Yesterday, the Ravitch Commission released its recommendations for closing the MTA's budget gap. You can read the report here (PDF) or take a look at the highlights, which include: An 8% bus, subway and commuter train fare hike; adding tolls to the now-free Brooklyn, Manhattan, and Williamsburg Bridges as well as the Harlem RIver bridges (no toll booths, just EZ Pass or bills sent to drivers); and a "mobility tax" for employers in 12 counties "equal to one-third of one percent of wages ($330 per each $100,000 in payroll)," according to the Daily News.
While lawmakers in the outer boroughs and suburbs are opposed to the recommendations--Assemblyman Michael Gianaris told the NY Times, "Any solution that disproportionately burdens middle- and working-class people who live in the Bronx, Queens and Brooklyn is not a fair way to deal with this, and that’s what tolling the bridges would do"--Governor Paterson, who indicated that things were open to negotiation, said, "These are tough times.
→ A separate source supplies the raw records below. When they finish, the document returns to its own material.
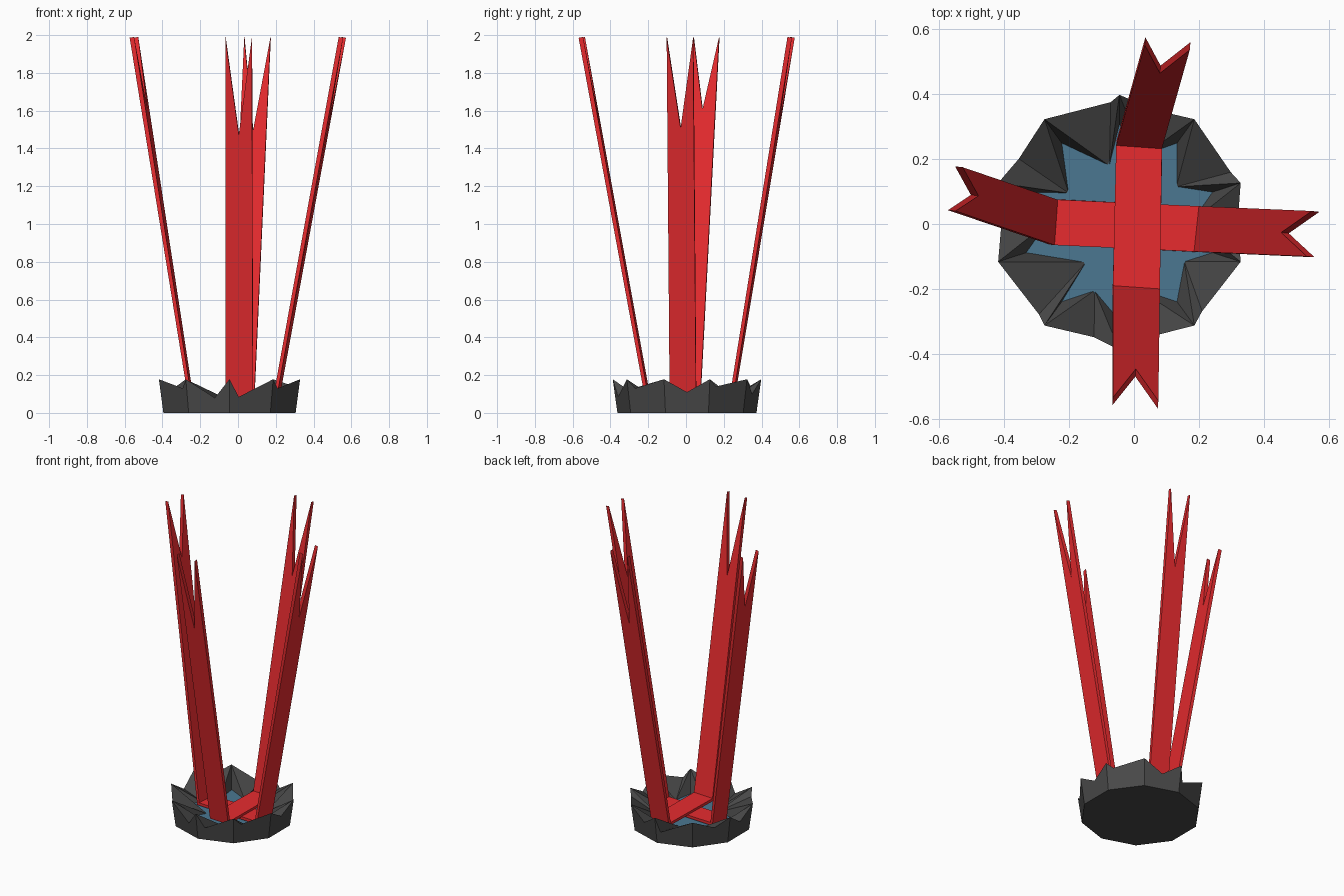
import bpy, bmesh, math
from mathutils import Vector

if "Cube" in bpy.data.objects:
    bpy.data.objects.remove(bpy.data.objects["Cube"])

CX, CY = -0.045, 0.005


def material(name, rgb):
    m = bpy.data.materials.new(name)
    m.diffuse_color = (*rgb, 1)
    m.use_nodes = True
    m.node_tree.nodes["Principled BSDF"].inputs["Base Color"].default_value = m.diffuse_color
    return m


def make(name, verts, faces, mat):
    me = bpy.data.meshes.new(name)
    me.from_pydata([tuple(v) for v in verts], [], faces)
    bm = bmesh.new()
    bm.from_mesh(me)
    bmesh.ops.recalc_face_normals(bm, faces=bm.faces)
    bm.to_mesh(me)
    bm.free()
    me.materials.append(mat)
    ob = bpy.data.objects.new(name, me)
    bpy.context.collection.objects.link(ob)
    return ob


def polar(deg, r, z):
    a = math.radians(deg)
    return Vector((CX + r * math.cos(a), CY + r * math.sin(a), z))


rock = material("rock", (0.066, 0.066, 0.066))
water = material("water", (0.07, 0.185, 0.285))
cloth = material("cloth", (0.8, 0.024, 0.028))

# Jagged rock ring: per side, valley position, valley height, inner point angle and radius
sides = [(.12, .08, 100, .177), (.6, .12, 150, .18), (.5, .10, 180, .22),
         (.85, .13, 230, .16), (.65, .08, 250, .223), (.22, .085, 285, .21),
         (.2, .13, 329, .233), (.5, .11, 360, .22), (.18, .14, 392, .207),
         (.5, .10, 430, .22)]
n, pool_z = len(sides), 0.05
verts, faces = [], []
for i, (t, h, deg, r) in enumerate(sides):
    a = 90 + 36 * i
    ro = 0.368 + 0.025 * h / 0.178
    verts += [polar(a, 0.368, 0), polar(a, 0.393, 0.178),
              polar(a, ro, h).lerp(polar(a + 36, ro, h), t),
              polar(a, 0.30, pool_z - .003), polar(deg, r, pool_z - .003)]
    b, tip, val, corner, inner = range(5 * i, 5 * i + 5)
    k = 5 * ((i + 1) % n)
    faces += [(b, k, val), (b, val, tip), (k, k + 1, val),
              (tip, val, inner), (val, k + 1, inner),
              (tip, inner, corner), (k + 1, k + 3, inner)]
faces.append(tuple(5 * i for i in range(n)))
make("rock_ring", verts, faces, rock)

# Water surface inside the ring
make("pool", [polar(90 + 36 * i, 0.31, pool_z) for i in range(n)], [tuple(range(n))], water)


# Straps: flat middle with two tall forked arms
def strap(name, z, bends, tips, notches):
    vs = [Vector((x, y, z)) for x, y in bends]
    fs = [(0, 1, 2, 3)]
    for (p, q), (s, e), f in zip(((1, 0), (3, 2)), tips, notches):
        s, e = Vector((*s, 1.99)), Vector((*e, 1.99))
        mid = (vs[p] + vs[q]) / 2
        k = len(vs)
        vs += [s, e, mid.lerp((s + e) / 2, f)]
        fs.append((p, q, k + 1, k + 2, k))
    ob = make(name, vs, fs, cloth)
    if ob.data.polygons[0].normal.z < 0:
        ob.data.flip_normals()
    mod = ob.modifiers.new("thickness", 'SOLIDIFY')
    mod.thickness, mod.offset = 0.024, -1


strap("long_strap", 0.09,
      [(-.065, -.19), (.08, -.20), (.086, .232), (-.055, .242)],
      [((.075, -.545), (-.065, -.535)), ((.033, .552), (.172, .537))], (.73, .74))
strap("cross_strap", 0.075,
      [(-.235, .075), (-.245, -.065), (.185, -.085), (.2, .055)],
      [((-.550, .04), (-.528, .175)), ((.548, .04), (.533, -.1))], (.80, .75))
Difficult choices are going to have to be made, by legislators, by executives, and even by the riders and the drivers in the greater metropolitan area, with respect to the M.T.A.” Mayor Bloomberg supports the plan, and, heck, even Assembly Speaker Sheldon Silver agreed the burden of closing the budget gap can't be put on straphangers alone!
The city papers like many of the ideas. A round-up of their editorials:
- The Post's editorial hates the payroll tax--"Think about it: Do companies need further incentive to cut labor costs in New York's current recession economy?"--but likes the idea of tolling East River Bridges.
- The Daily News thinks the Ravitch Commission plan is the "best hope for preserving mass transit," pointing out, "Yes, it will be tough. Mass transit is on the brink, and there's no single, simple fix."
- And the NY Times editorial states, "The right choice would be to spread that pain around beyond those who take public transit,"
Of course, the Post also throws some cold water on the idea of tolling bridges, since it seems that the CIty Council would have to sell the bridges to Albany in order to tax them. And the MTA issued a statement, "The MTA is pleased that the commission appointed by Governor Paterson and led by Richard Ravitch has identified a comprehensive plan for putting the MTA back on sound financial footing. We thank Governor Paterson, Mayor Bloomberg and all of the commission members for their support of increased funding for the critical operating and capital needs of the transit system that powers the state’s economy."